> _WHAT THIS TASK INVOLVES_
What is needed here is an exact repetition of the records below, beginning at the line that has "const louvres = new THREE.Group();" and stopping after the line that has "const filter = new THREE.Group();".

> _DATA TO EXAMINE_
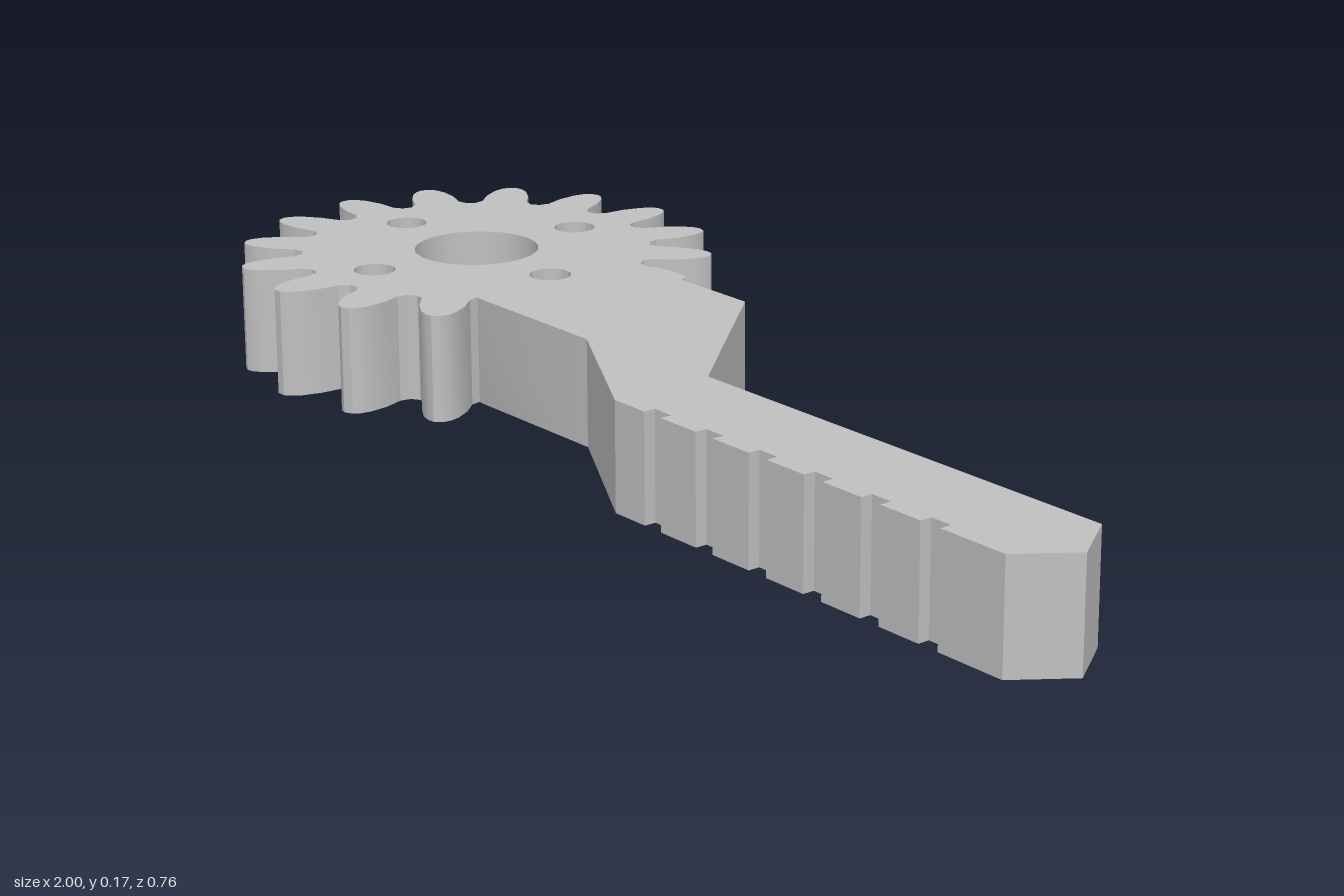
import * as THREE from 'three';
import { toCreasedNormals } from 'three/addons/utils/BufferGeometryUtils.js';

const HEIGHT = 0.17;
const CX = -0.62; // gear centre
const TEETH = 16;
// half tooth profile from root to tip: [radius, half angle]
const FLANK = [[0.282, 0.168], [0.295, 0.128], [0.33, 0.108], [0.36, 0.075], [0.375, 0.046], [0.382, 0.02]];

export function createModel() {
  const group = new THREE.Group();
  const steel = new THREE.MeshStandardMaterial({ color: 0xc0c0c0 });
  steel.name = 'light grey';

  const pts = [];
  const add = (x, y) => pts.push(new THREE.Vector2(x, y));
  const polar = (r, a) => add(CX + r * Math.cos(a), r * Math.sin(a));

  // lower edge of the arm
  add(-0.385, -0.165);
  add(-0.11, -0.165);
  add(0.145, -0.31);
  // row of small notches
  for (let i = 0; i < 6; i++) {
    const x = 0.212 + i * 0.1142;
    add(x, -0.31);
    add(x, -0.291);
    add(x + 0.037, -0.291);
    add(x + 0.037, -0.31);
  }
  // pointed end and upper edge of the arm
  add(0.94, -0.31);
  add(1, -0.227);
  add(0.94, -0.14);
  add(0.145, -0.14);
  add(-0.11, 0.142);
  add(-0.267, 0.142);

  // gear teeth; the first one is half buried in the arm
  for (let i = 1; i <= 14; i++) {
    const a = (i / TEETH) * Math.PI * 2;
    if (i > 1) FLANK.forEach(([r, h]) => polar(r, a - h));
    [...FLANK].reverse().forEach(([r, h]) => polar(r, a + h));
  }

  const shape = new THREE.Shape(pts);
  // centre bore and four bolt holes
  const hole = (x, y, r) => shape.holes.push(new THREE.Path().absarc(x, y, r, 0, Math.PI * 2, true));
  hole(CX, 0, 0.1);
  for (let i = 0; i < 4; i++) {
    const a = (i * Math.PI) / 2;
    hole(CX + 0.199 * Math.cos(a), 0.199 * Math.sin(a), 0.033);
  }

  const geometry = new THREE.ExtrudeGeometry(shape, { depth: HEIGHT, bevelEnabled: false, curveSegments: 24 });
  geometry.rotateX(-Math.PI / 2);
  const mesh = new THREE.Mesh(toCreasedNormals(geometry, 0.5), steel);
  mesh.name = 'gearWithNotchedArm';
  group.add(mesh);
  return group;
}
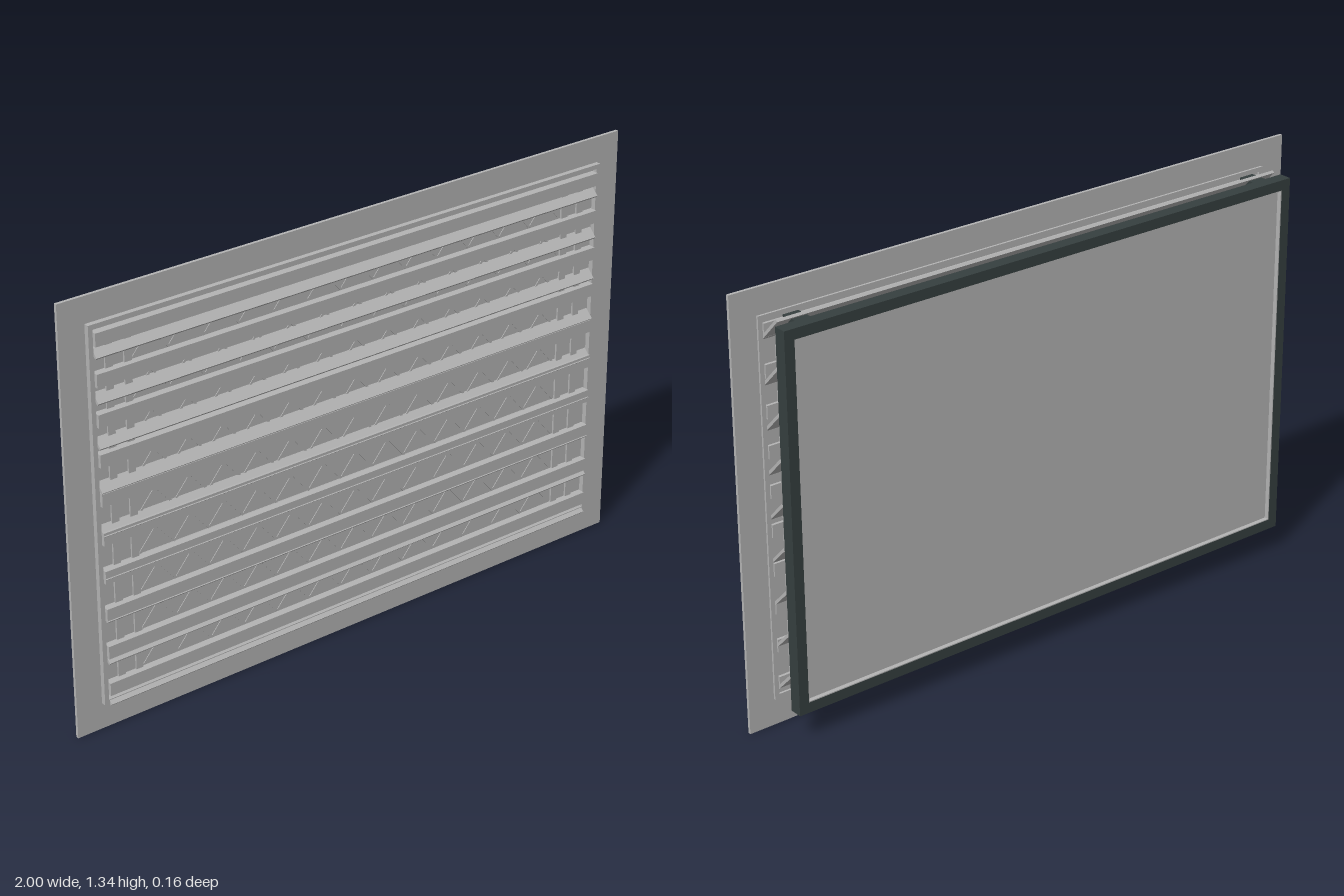
import * as THREE from 'three';
import { mergeGeometries } from 'three/addons/utils/BufferGeometryUtils.js';

const grey = new THREE.MeshStandardMaterial({ color: 0xb4b4b4 });
grey.name = 'painted metal grey';
const dark = new THREE.MeshStandardMaterial({ color: 0x363f3f });
dark.name = 'dark frame';

const CY = 0.668; // height of the grille centre

function addBox(parent, name, mat, x0, x1, y0, y1, z0, z1) {
  const mesh = new THREE.Mesh(new THREE.BoxGeometry(x1 - x0, y1 - y0, z1 - z0), mat);
  mesh.position.set((x0 + x1) / 2, (y0 + y1) / 2, (z0 + z1) / 2);
  mesh.name = name;
  parent.add(mesh);
  return mesh;
}

// Rectangular frame with a rectangular hole, extruded from z0 to z1
function addRing(parent, name, mat, hw, y0, y1, border, z0, z1) {
  const rect = (T, w, a, b) => {
    const p = new T();
    p.moveTo(-w, a);
    p.lineTo(w, a);
    p.lineTo(w, b);
    p.lineTo(-w, b);
    p.closePath();
    return p;
  };
  const shape = rect(THREE.Shape, hw, y0, y1);
  shape.holes.push(rect(THREE.Path, hw - border, y0 + border, y1 - border));
  const mesh = new THREE.Mesh(
    new THREE.ExtrudeGeometry(shape, { depth: z1 - z0, bevelEnabled: false }), mat);
  mesh.position.z = z0;
  mesh.name = name;
  parent.add(mesh);
}

// Fine embossed zigzag lattice on the panel behind the bars
function latticeGeometry() {
  const parts = [];
  const rows = 9, cols = 26, w = 1.54 / cols, h = 0.12;
  for (let r = 0; r < rows; r++) {
    const y = 0.19 + r * h;
    for (let c = 0; c < cols; c++) {
      const g = new THREE.BoxGeometry(Math.hypot(w, 0.07), 0.007, 0.003);
      g.rotateZ(Math.atan2(0.07, w) * (c % 2 ? -1 : 1));
      g.translate(-0.77 + (c + 0.5) * w, y, 0.0565);
      parts.push(g);
    }
  }
  return mergeGeometries(parts);
}

export function createModel() {
  const model = new THREE.Group();
  model.name = 'ventilationGrille';

  // Wall flange with raised rim
  const face = new THREE.Group();
  face.name = 'facePlate';
  model.add(face);
  addBox(face, 'flange', grey, -1, 1, 0, 1.336, 0.046, 0.056);
  addRing(face, 'rim', grey, 0.916, 0.083, 1.256, 0.014, 0.039, 0.072);
  const lattice = new THREE.Mesh(latticeGeometry(), grey);
  lattice.name = 'embossedLattice';
  face.add(lattice);

  // Upright strips under the bars
  for (const s of [-1, 1]) {
    for (const x of [0.848, 0.787]) {
      addBox(face, 'uprightStrip', grey, s * x - 0.012, s * x + 0.012, 0.11, 1.23, 0.04, 0.062);
    }
  }

  // Horizontal bars
  const bars = new THREE.Group();
  bars.name = 'bars';
  model.add(bars);
  for (let i = 0; i < 10; i++) {
    const y = 0.132 + i * 0.12;
    addBox(bars, 'bar', grey, -0.9, 0.9, y - 0.02, y + 0.02, 0.037, 0.08);
  }

  // Slanted louvres
  const louvres = new THREE.Group();
  louvres.name = 'louvres';
  model.add(louvres);
  for (let i = 0; i < 9; i++) {
    const louvre = new THREE.Mesh(new THREE.BoxGeometry(1.8, 0.009, 0.147), grey);
    louvre.position.set(0, 0.133 + i * 0.1345, 0.027);
    louvre.rotation.x = Math.PI / 4;
    louvre.name = 'louvre';
    louvres.add(louvre);
  }

  // Filter cassette behind the louvres
  const filter = new THREE.Group();
  filter.name = 'filter';
  model.add(filter);
  addRing(filter, 'filterFrame', dark, 0.915, 0.085, 1.253, 0.032, -0.081, -0.04);
  addBox(filter, 'filterMedia', grey, -0.883, 0.883, 0.117, 1.221, -0.066, -0.046);
  addRing(filter, 'filterLiner', grey, 0.884, 0.116, 1.222, 0.004, -0.08, -0.064);

  // Mounting clips and brackets
  for (const s of [-1, 1]) {
    const x = s * 0.827;
    addBox(filter, 'topClip', dark, x - 0.025, x + 0.025, 1.215, 1.253, -0.041, 0.016);
    addBox(filter, 'bottomBracket', dark, x - 0.028, x + 0.028, 0.074, 0.138, -0.03, 0.036);
    addBox(filter, 'bracketPin', dark, x - 0.02, x + 0.02, 0.09, 0.116, -0.041, -0.029);
    for (const px of [0.67, 0.835]) {
      for (const y of [0.1, CY * 2 - 0.1]) {
        addBox(filter, 'frameTab', dark, s * px - 0.02, s * px + 0.02, y - 0.012, y + 0.012, -0.041, -0.035);
      }
    }
  }
  return model;
}
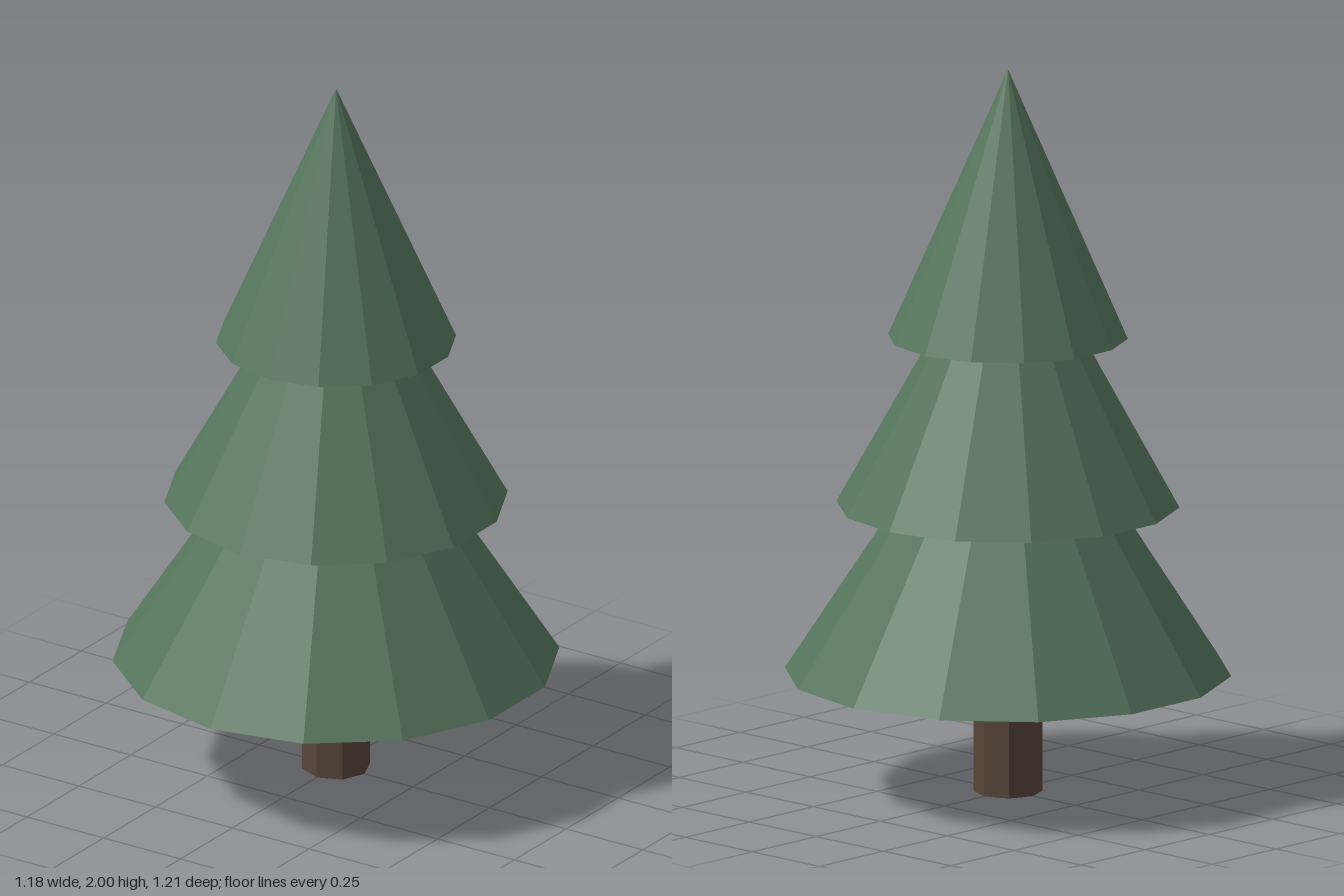
import * as THREE from 'three';

export function createModel() {
  const tree = new THREE.Group();
  tree.name = 'pineTree';

  const needleGreen = new THREE.MeshStandardMaterial({ color: 0x56755d, flatShading: true });
  needleGreen.name = 'needleGreen';
  const barkBrown = new THREE.MeshStandardMaterial({ color: 0x57463a, flatShading: true });
  barkBrown.name = 'barkBrown';

  // Eight-sided trunk, ending just inside the lowest tier
  const trunkHeight = 0.36;
  const trunk = new THREE.Mesh(new THREE.CylinderGeometry(0.093, 0.093, trunkHeight, 8), barkBrown);
  trunk.position.y = trunkHeight / 2;
  trunk.name = 'trunk';
  tree.add(trunk);

  // Three overlapping fourteen-sided cones of foliage
  const tiers = [
    { name: 'lowerFoliage', base: 0.33, radius: 0.605, height: 0.93 },
    { name: 'middleFoliage', base: 0.795, radius: 0.465, height: 0.835 },
    { name: 'topFoliage', base: 1.26, radius: 0.325, height: 0.74 },
  ];
  for (const { name, base, radius, height } of tiers) {
    const cone = new THREE.Mesh(new THREE.ConeGeometry(radius, height, 14), needleGreen);
    cone.position.y = base + height / 2;
    cone.name = name;
    tree.add(cone);
  }

  return tree;
}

> _RESPONSE FOR THIS EXERCISE_
  const louvres = new THREE.Group();
  louvres.name = 'louvres';
  model.add(louvres);
  for (let i = 0; i < 9; i++) {
    const louvre = new THREE.Mesh(new THREE.BoxGeometry(1.8, 0.009, 0.147), grey);
    louvre.position.set(0, 0.133 + i * 0.1345, 0.027);
    louvre.rotation.x = Math.PI / 4;
    louvre.name = 'louvre';
    louvres.add(louvre);
  }

  // Filter cassette behind the louvres
  const filter = new THREE.Group();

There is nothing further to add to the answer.